White House Press Secretary Kayleigh McEnany was forced to defend President Donald Trump's recent attacks on MSNBC host Joe Scarborough on Tuesday, an unenviable task she nevertheless intentionally signed up for. She desperately tried to divert the attention back to Scarborough — without engaging in the president's conspiracy theorizing — but offered no credible defense of the president's conduct.

Trump has been spreading the debunked theory that Scarborough killed a staffer in 2001 while he was in Congress, even though it was determined she died of natural causes. The staffer's widower wrote a released a letter on Tuesday pleading with Twitter to take down the president's offensive tweets promoting the thoery. He said he was "angry," "frustrated," and "grieved" by the president's promotion of the harmful allegations. Trump is perverting his late wife's memory, he said, and he fears her niece and nephews will encounter these attacks.When asked about the letter, McEnany said she wasn't sure if the president had seen it. But she said their "hearts" are with the woman's family "at this time." It was a deeply ironic comment because the only particularly traumatizing thing about "this time" for the family is the president's attacks, which come nearly two decades after the woman's death.

McEnany refused to offer any explanation of Trump's comments and instead redirected reporters to a clip of Scarborough on Don Imus's radio show in 2003. In that show, Imus made a tasteless joke obliquely referring to the death, and Scarborough laughed at it briefly.

"Why is the president making these unfounded allegations?" asked ABC News' Jonathan Karl. "I mean, this is pretty nuts, isn't it? The president is accusing someone of possible murder. The family is pleading with the president to please stop unfounded conspiracy theories. Why is he doing it?""The president said this morning, this is not an original Trump thought. And it is not," she said, bringing up the Imus clip.
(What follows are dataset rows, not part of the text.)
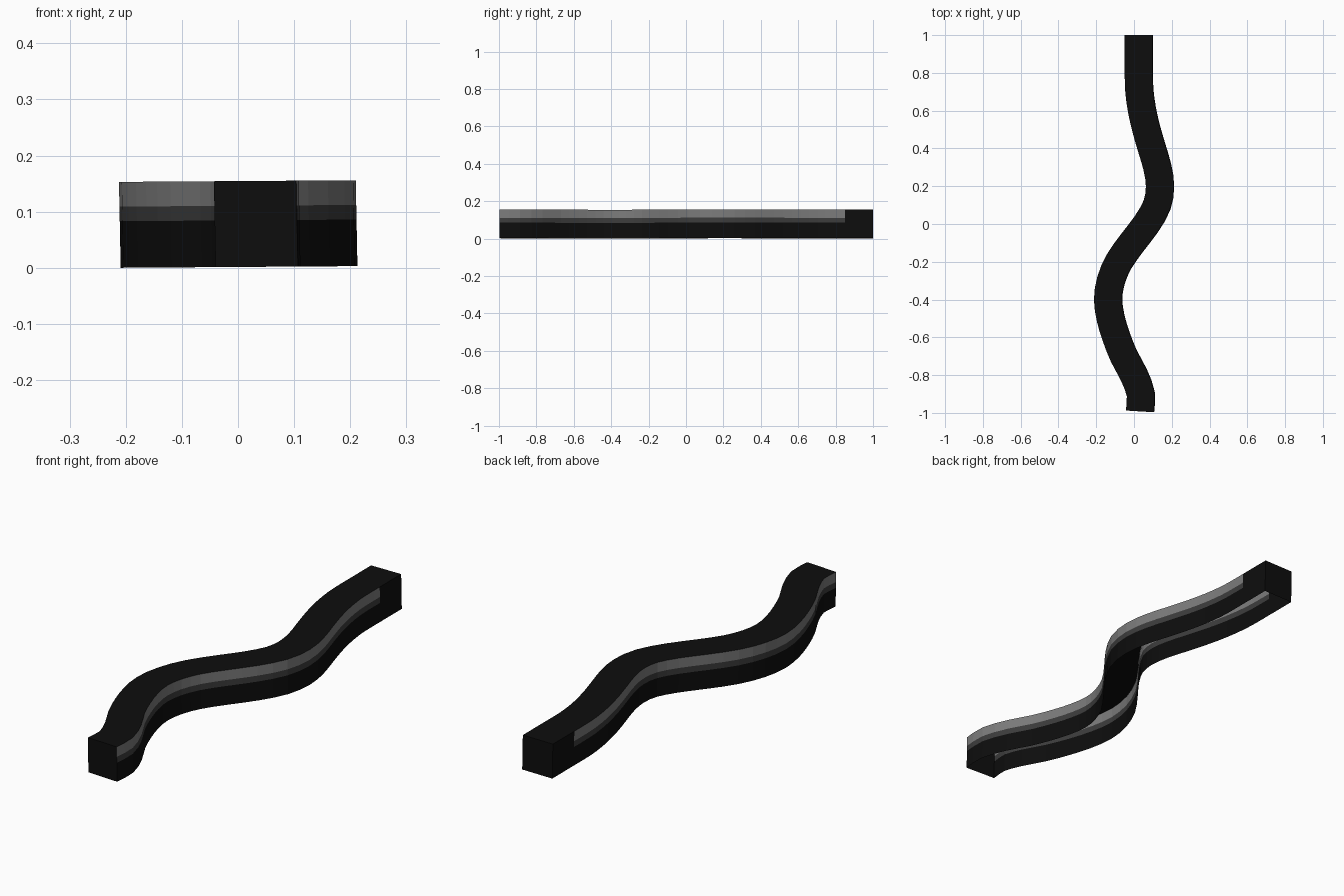
import bpy, bmesh
from mathutils import Vector

if "Cube" in bpy.data.objects:
    bpy.data.objects.remove(bpy.data.objects["Cube"])


def material(name, value):
    m = bpy.data.materials.new(name)
    m.diffuse_color = (value, value, value, 1)
    m.use_nodes = True
    m.node_tree.nodes["Principled BSDF"].inputs["Base Color"].default_value = m.diffuse_color
    return m


BLACK, DARK, LIGHT = 0, 1, 2
mats = [material("black", 0.004), material("dark grey", 0.045), material("light grey", 0.2)]

# Centre line of the winding channel, front to back (x, y)
path = [(.032, -.992), (.036, -.9), (.0, -.8), (-.053, -.7), (-.093, -.6), (-.123, -.5),
        (-.137, -.4), (-.122, -.3), (-.08, -.2), (-.01, -.1), (.066, 0), (.122, .1),
        (.138, .2), (.124, .3), (.095, .4), (.066, .5), (.043, .6), (.029, .7),
        (.026, .78), (.026, .85), (.026, 1)]
P = [Vector((x, y, 0)) for x, y in path]
HALF = 0.0735
STEPS = 2


def catmull(a, b, c, d, t):
    return 0.5 * (2 * b + (c - a) * t + (2 * a - 5 * b + 4 * c - d) * t * t
                  + (3 * b - a - 3 * c + d) * t ** 3)


# Smoothed centre line
line = []
for i in range(len(P) - 1):
    a = P[i - 1] if i else 2 * P[0] - P[1]
    d = P[i + 2] if i + 2 < len(P) else 2 * P[-1] - P[-2]
    line += [catmull(a, P[i], P[i + 1], d, s / STEPS) for s in range(STEPS)]
line.append(P[-1])

# Open-bottomed cross-section: left wall, top, right wall (side, height)
levels = [0, 0.083, 0.109, 0.153]
profile = [(-1, z) for z in levels] + [(1, z) for z in reversed(levels)]
band_colours = [BLACK, DARK, LIGHT, BLACK, LIGHT, DARK, BLACK]

bm = bmesh.new()
rings = []
for i, c in enumerate(line):
    t = (line[min(i + 1, len(line) - 1)] - line[max(i - 1, 0)]).normalized()
    if i == len(line) - 1:
        t = Vector((0, 1, 0))
    if i == 0:
        t = Vector((.06, 1, 0)).normalized()
    side = Vector((t.y, -t.x, 0))
    ring = []
    for s, z in profile:
        p = c + side * s * HALF
        # slight roll of the whole piece
        ring.append(bm.verts.new((p.x - .02 * (z - .07), p.y, z + (p.x + .21) * .007)))
    rings.append(ring)

# Walls and top, with side stripes that stop at the plain back block
for i in range(len(rings) - 1):
    for j, colour in enumerate(band_colours):
        f = bm.faces.new((rings[i][j], rings[i + 1][j], rings[i + 1][j + 1], rings[i][j + 1]))
        f.material_index = BLACK if line[i].y > 0.845 else colour

# Closed front and back ends
bm.faces.new(rings[0])
bm.faces.new(list(reversed(rings[-1])))
bmesh.ops.recalc_face_normals(bm, faces=bm.faces)
top = max(bm.faces, key=lambda f: f.calc_center_median().z)
if top.normal.z < 0:
    bmesh.ops.reverse_faces(bm, faces=bm.faces)

mesh = bpy.data.meshes.new("winding_channel")
bm.to_mesh(mesh)
bm.free()
for m in mats:
    mesh.materials.append(m)
obj = bpy.data.objects.new("winding_channel", mesh)
bpy.context.collection.objects.link(obj)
But she made no mention of why the president is bringing up the issue 17 years later and with a much larger platform.

When pressed further on the president's conduct, she again diverted blame to Scarborough, saying his morning show unfairly criticizes the president. But again, she offered no substantive defense of Trump.

After McEnany had moved on, PBS reporter Yamiche Alcindor brought it up again: "Why won't the president give this widower peace and stop tweeting about the conspiracy theory involving his wife?"

McEnany said she had already answered the question, which she hadn't, and said the onus is on Scarborough to explain the Imus clip."The widower is talking specifically about the president!" Alcindor shot back. But McEnany called on Chanel Rion, with the aggressively pro-Trump outlet OAN, who changed the subject to conspiracy theories about the origins of the Russia investigation.

"Are you not going to answer that?" Alcindor called out, still trying to get a substantive response to her question, but Rion spoke over her.

At the end of the briefing, another reporter asked whether Trump was looking for any actual law enforcement steps be taken in response to his conspiracy theory. But McEnany had nothing to add, and simply told people to listen to the Imus clip again. As she hurried out of the briefing room, a reporter asked if Trump would stop promoting the theory — but she left without answering.

Watch the exchange about Klausutis, which begins at 48:45.